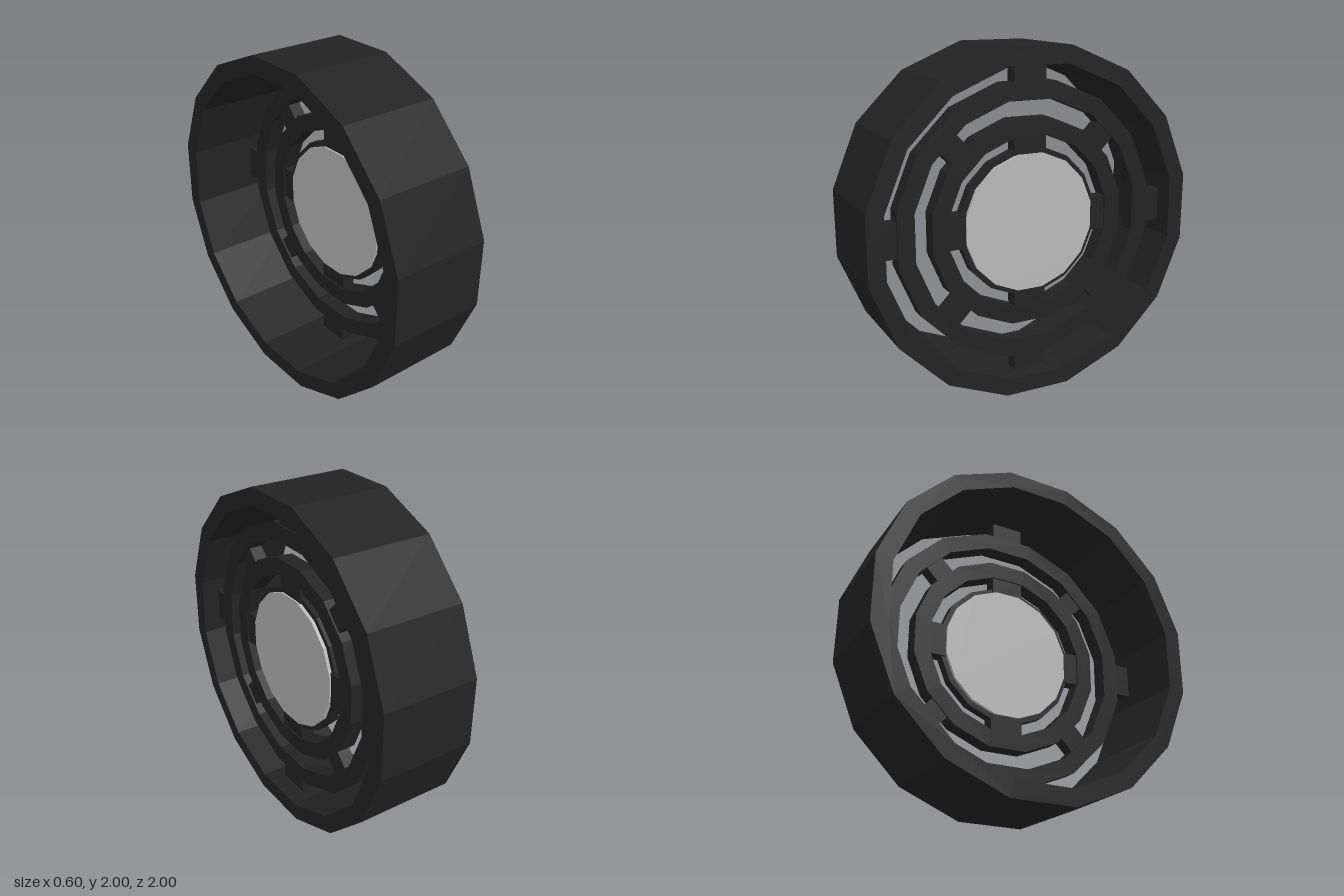
import * as THREE from 'three';

const SIDES = 16;

// Regular polygon outline with a given flat-to-centre distance, flats on the axes.
function polygon(path, apothem) {
  const r = apothem / Math.cos(Math.PI / SIDES);
  const pts = [];
  for (let i = 0; i < SIDES; i++) {
    const a = ((i + 0.5) / SIDES) * Math.PI * 2;
    pts.push(new THREE.Vector2(r * Math.cos(a), r * Math.sin(a)));
  }
  return path.setFromPoints(pts);
}

// Faceted slab along x, with an optional polygonal hole.
function slab(name, material, outer, inner, x0, x1) {
  const shape = polygon(new THREE.Shape(), outer);
  if (inner > 0) shape.holes.push(polygon(new THREE.Path(), inner));
  const geo = new THREE.ExtrudeGeometry(shape, { depth: x1 - x0, bevelEnabled: false });
  geo.rotateY(Math.PI / 2);
  const mesh = new THREE.Mesh(geo, material);
  mesh.name = name;
  mesh.position.x = x0;
  return mesh;
}

// Four blocks bridging two rings, starting at a given angle.
function spokes(name, material, from, to, width, startAngle) {
  const group = new THREE.Group();
  group.name = name;
  for (let i = 0; i < 4; i++) {
    const geo = new THREE.BoxGeometry(0.08, to - from, width);
    geo.translate(0.15, (from + to) / 2, 0);
    const mesh = new THREE.Mesh(geo, material);
    mesh.name = name.replace(/s$/, '');
    mesh.rotation.x = startAngle + (i * Math.PI) / 2;
    group.add(mesh);
  }
  return group;
}

export function createModel() {
  const rubber = new THREE.MeshStandardMaterial({ color: 0x232323 });
  rubber.name = 'dark rubber';
  const metal = new THREE.MeshStandardMaterial({ color: 0xb8b8b8 });
  metal.name = 'light metal';

  const wheel = new THREE.Group();
  wheel.name = 'wheel';

  // Wide tread and the concentric rings of the face
  wheel.add(
    slab('tread', rubber, 1.0, 0.9, -0.3, 0.3),
    slab('outerRing', rubber, 0.8, 0.7, 0.1, 0.2),
    slab('innerRing', rubber, 0.6, 0.5, 0.1, 0.2),
    slab('hubRing', rubber, 0.43, 0.39, 0.12, 0.18),
    slab('hubCap', metal, 0.4, 0, 0.1, 0.2)
  );

  // Connecting blocks, the middle set turned onto the diagonals
  wheel.add(
    spokes('outerSpokes', rubber, 0.79, 0.91, 0.2, 0),
    spokes('middleSpokes', rubber, 0.59, 0.71, 0.135, Math.PI / 4),
    spokes('innerSpokes', rubber, 0.395, 0.51, 0.2, 0)
  );

  wheel.position.y = 1;
  const model = new THREE.Group();
  model.name = 'model';
  model.add(wheel);
  return model;
}
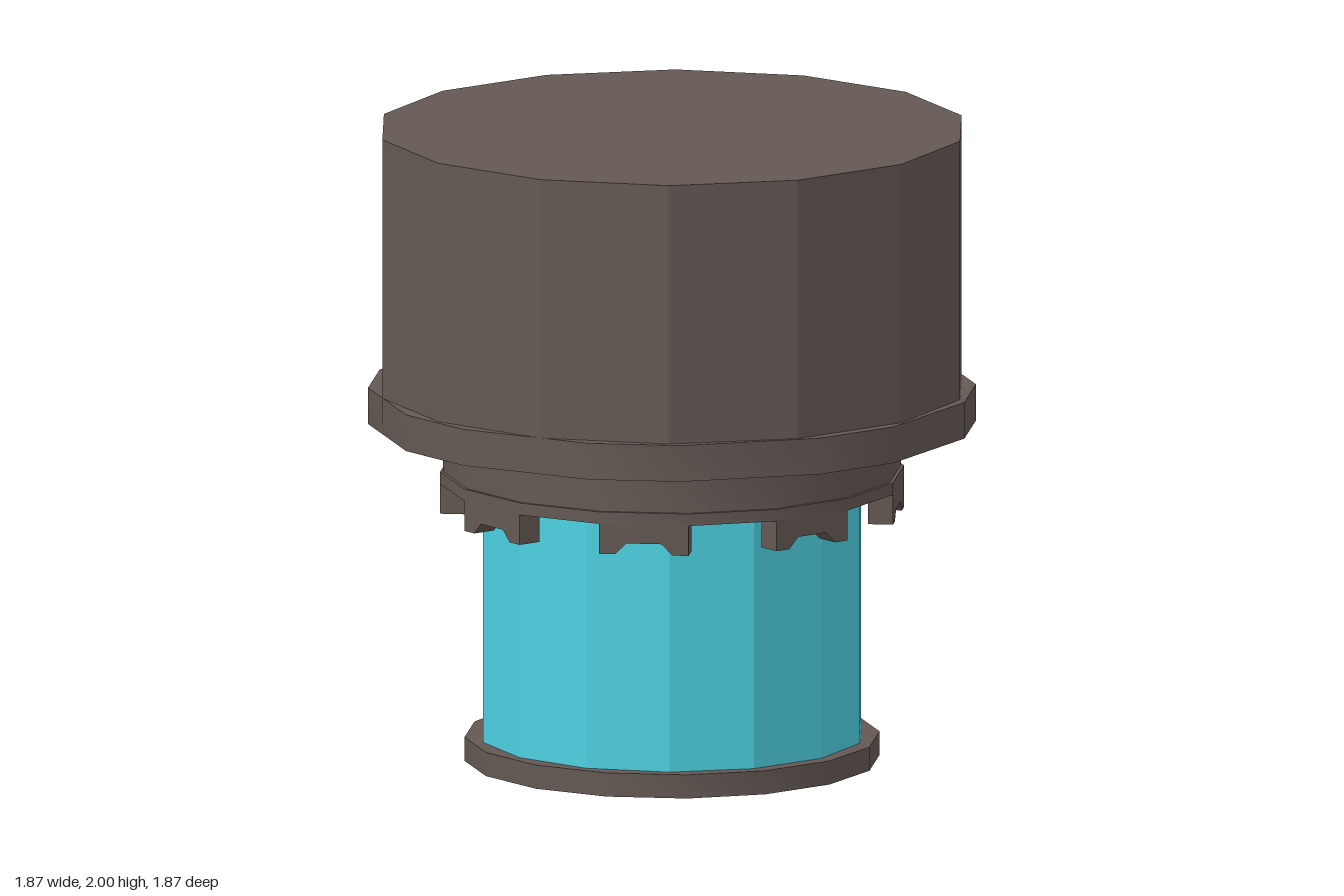
import * as THREE from 'three';
import { toCreasedNormals } from 'three/addons/utils/BufferGeometryUtils.js';

const DEG = Math.PI / 180;

// Sixteen-cornered outline: eight flats at distance r, each spanning +-half degrees
function outline(r, half, Type = THREE.Shape) {
  const radius = r / Math.cos(half * DEG);
  const points = [];
  for (let i = 0; i < 8; i++) {
    for (const side of [-1, 1]) {
      const a = (i * 45 + side * half) * DEG;
      points.push(new THREE.Vector2(radius * Math.cos(a), radius * Math.sin(a)));
    }
  }
  return new Type(points);
}

// Upright prism between two heights, smooth around its rim
function prism(shape, y0, y1) {
  const geo = new THREE.ExtrudeGeometry(shape, { depth: y1 - y0, bevelEnabled: false });
  geo.rotateX(-Math.PI / 2);
  geo.translate(0, y0, 0);
  return toCreasedNormals(geo, 0.6);
}

// Fourteen-sided drum with a corner facing the front
function drum(radius, y0, y1) {
  const geo = new THREE.CylinderGeometry(radius, radius, y1 - y0, 14);
  geo.translate(0, (y0 + y1) / 2, 0);
  return toCreasedNormals(geo, 0.2);
}

export function createModel() {
  const model = new THREE.Group();
  model.name = 'cappedCanister';

  const brown = new THREE.MeshStandardMaterial({ color: 0x635853 });
  brown.name = 'dark brown';
  const cyan = new THREE.MeshStandardMaterial({ color: 0x4dd0e1 });
  cyan.name = 'bright cyan';

  function add(name, geo, material, parent = model) {
    const mesh = new THREE.Mesh(geo, material);
    mesh.name = name;
    parent.add(mesh);
    return mesh;
  }

  // Base plate and glowing core
  add('basePlate', prism(outline(0.635, 11.25), 0, 0.075), brown);
  add('core', drum(0.602, 0.07, 0.885), cyan);

  // Upper drum, with a collar and a groove beneath it
  add('upperDrum', drum(0.922, 1.1, 2), brown);
  const collar = outline(0.935, 8.8);
  collar.holes.push(outline(0.835, 8.8, THREE.Path));
  add('collar', prism(collar, 1.065, 1.18), brown);
  add('hub', prism(outline(0.8, 8.8), 1.065, 1.11), brown);

  // Neck and the ring that carries the teeth
  add('neck', prism(outline(0.7, 11.25), 0.91, 1.07), brown);
  add('toothRing', prism(outline(0.71, 11.25), 0.88, 0.918), brown);

  // Eight notched teeth hanging around the core
  const tooth = new THREE.Shape([
    [-0.14, 0.785], [-0.09, 0.785], [-0.055, 0.82], [0.055, 0.82],
    [0.09, 0.785], [0.14, 0.785], [0.14, 0.885], [-0.14, 0.885],
  ].map(([x, y]) => new THREE.Vector2(x, y)));
  const toothGeo = new THREE.ExtrudeGeometry(tooth, { depth: 0.078, bevelEnabled: false });
  toothGeo.translate(0, 0, 0.632);
  const teeth = new THREE.Group();
  teeth.name = 'teeth';
  model.add(teeth);
  for (let i = 0; i < 8; i++) {
    add('tooth', toothGeo, brown, teeth).rotation.y = i * 45 * DEG;
  }

  return model;
}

→ **AIM OF THE TASK**
Return the records exactly. Don't carry the pictures over.

→ **REPLY**
import * as THREE from 'three';

const SIDES = 16;

// Regular polygon outline with a given flat-to-centre distance, flats on the axes.
function polygon(path, apothem) {
  const r = apothem / Math.cos(Math.PI / SIDES);
  const pts = [];
  for (let i = 0; i < SIDES; i++) {
    const a = ((i + 0.5) / SIDES) * Math.PI * 2;
    pts.push(new THREE.Vector2(r * Math.cos(a), r * Math.sin(a)));
  }
  return path.setFromPoints(pts);
}

// Faceted slab along x, with an optional polygonal hole.
function slab(name, material, outer, inner, x0, x1) {
  const shape = polygon(new THREE.Shape(), outer);
  if (inner > 0) shape.holes.push(polygon(new THREE.Path(), inner));
  const geo = new THREE.ExtrudeGeometry(shape, { depth: x1 - x0, bevelEnabled: false });
  geo.rotateY(Math.PI / 2);
  const mesh = new THREE.Mesh(geo, material);
  mesh.name = name;
  mesh.position.x = x0;
  return mesh;
}

// Four blocks bridging two rings, starting at a given angle.
function spokes(name, material, from, to, width, startAngle) {
  const group = new THREE.Group();
  group.name = name;
  for (let i = 0; i < 4; i++) {
    const geo = new THREE.BoxGeometry(0.08, to - from, width);
    geo.translate(0.15, (from + to) / 2, 0);
    const mesh = new THREE.Mesh(geo, material);
    mesh.name = name.replace(/s$/, '');
    mesh.rotation.x = startAngle + (i * Math.PI) / 2;
    group.add(mesh);
  }
  return group;
}

export function createModel() {
  const rubber = new THREE.MeshStandardMaterial({ color: 0x232323 });
  rubber.name = 'dark rubber';
  const metal = new THREE.MeshStandardMaterial({ color: 0xb8b8b8 });
  metal.name = 'light metal';

  const wheel = new THREE.Group();
  wheel.name = 'wheel';

  // Wide tread and the concentric rings of the face
  wheel.add(
    slab('tread', rubber, 1.0, 0.9, -0.3, 0.3),
    slab('outerRing', rubber, 0.8, 0.7, 0.1, 0.2),
    slab('innerRing', rubber, 0.6, 0.5, 0.1, 0.2),
    slab('hubRing', rubber, 0.43, 0.39, 0.12, 0.18),
    slab('hubCap', metal, 0.4, 0, 0.1, 0.2)
  );

  // Connecting blocks, the middle set turned onto the diagonals
  wheel.add(
    spokes('outerSpokes', rubber, 0.79, 0.91, 0.2, 0),
    spokes('middleSpokes', rubber, 0.59, 0.71, 0.135, Math.PI / 4),
    spokes('innerSpokes', rubber, 0.395, 0.51, 0.2, 0)
  );

  wheel.position.y = 1;
  const model = new THREE.Group();
  model.name = 'model';
  model.add(wheel);
  return model;
}
import * as THREE from 'three';
import { toCreasedNormals } from 'three/addons/utils/BufferGeometryUtils.js';

const DEG = Math.PI / 180;

// Sixteen-cornered outline: eight flats at distance r, each spanning +-half degrees
function outline(r, half, Type = THREE.Shape) {
  const radius = r / Math.cos(half * DEG);
  const points = [];
  for (let i = 0; i < 8; i++) {
    for (const side of [-1, 1]) {
      const a = (i * 45 + side * half) * DEG;
      points.push(new THREE.Vector2(radius * Math.cos(a), radius * Math.sin(a)));
    }
  }
  return new Type(points);
}

// Upright prism between two heights, smooth around its rim
function prism(shape, y0, y1) {
  const geo = new THREE.ExtrudeGeometry(shape, { depth: y1 - y0, bevelEnabled: false });
  geo.rotateX(-Math.PI / 2);
  geo.translate(0, y0, 0);
  return toCreasedNormals(geo, 0.6);
}

// Fourteen-sided drum with a corner facing the front
function drum(radius, y0, y1) {
  const geo = new THREE.CylinderGeometry(radius, radius, y1 - y0, 14);
  geo.translate(0, (y0 + y1) / 2, 0);
  return toCreasedNormals(geo, 0.2);
}

export function createModel() {
  const model = new THREE.Group();
  model.name = 'cappedCanister';

  const brown = new THREE.MeshStandardMaterial({ color: 0x635853 });
  brown.name = 'dark brown';
  const cyan = new THREE.MeshStandardMaterial({ color: 0x4dd0e1 });
  cyan.name = 'bright cyan';

  function add(name, geo, material, parent = model) {
    const mesh = new THREE.Mesh(geo, material);
    mesh.name = name;
    parent.add(mesh);
    return mesh;
  }

  // Base plate and glowing core
  add('basePlate', prism(outline(0.635, 11.25), 0, 0.075), brown);
  add('core', drum(0.602, 0.07, 0.885), cyan);

  // Upper drum, with a collar and a groove beneath it
  add('upperDrum', drum(0.922, 1.1, 2), brown);
  const collar = outline(0.935, 8.8);
  collar.holes.push(outline(0.835, 8.8, THREE.Path));
  add('collar', prism(collar, 1.065, 1.18), brown);
  add('hub', prism(outline(0.8, 8.8), 1.065, 1.11), brown);

  // Neck and the ring that carries the teeth
  add('neck', prism(outline(0.7, 11.25), 0.91, 1.07), brown);
  add('toothRing', prism(outline(0.71, 11.25), 0.88, 0.918), brown);

  // Eight notched teeth hanging around the core
  const tooth = new THREE.Shape([
    [-0.14, 0.785], [-0.09, 0.785], [-0.055, 0.82], [0.055, 0.82],
    [0.09, 0.785], [0.14, 0.785], [0.14, 0.885], [-0.14, 0.885],
  ].map(([x, y]) => new THREE.Vector2(x, y)));
  const toothGeo = new THREE.ExtrudeGeometry(tooth, { depth: 0.078, bevelEnabled: false });
  toothGeo.translate(0, 0, 0.632);
  const teeth = new THREE.Group();
  teeth.name = 'teeth';
  model.add(teeth);
  for (let i = 0; i < 8; i++) {
    add('tooth', toothGeo, brown, teeth).rotation.y = i * 45 * DEG;
  }

  return model;
}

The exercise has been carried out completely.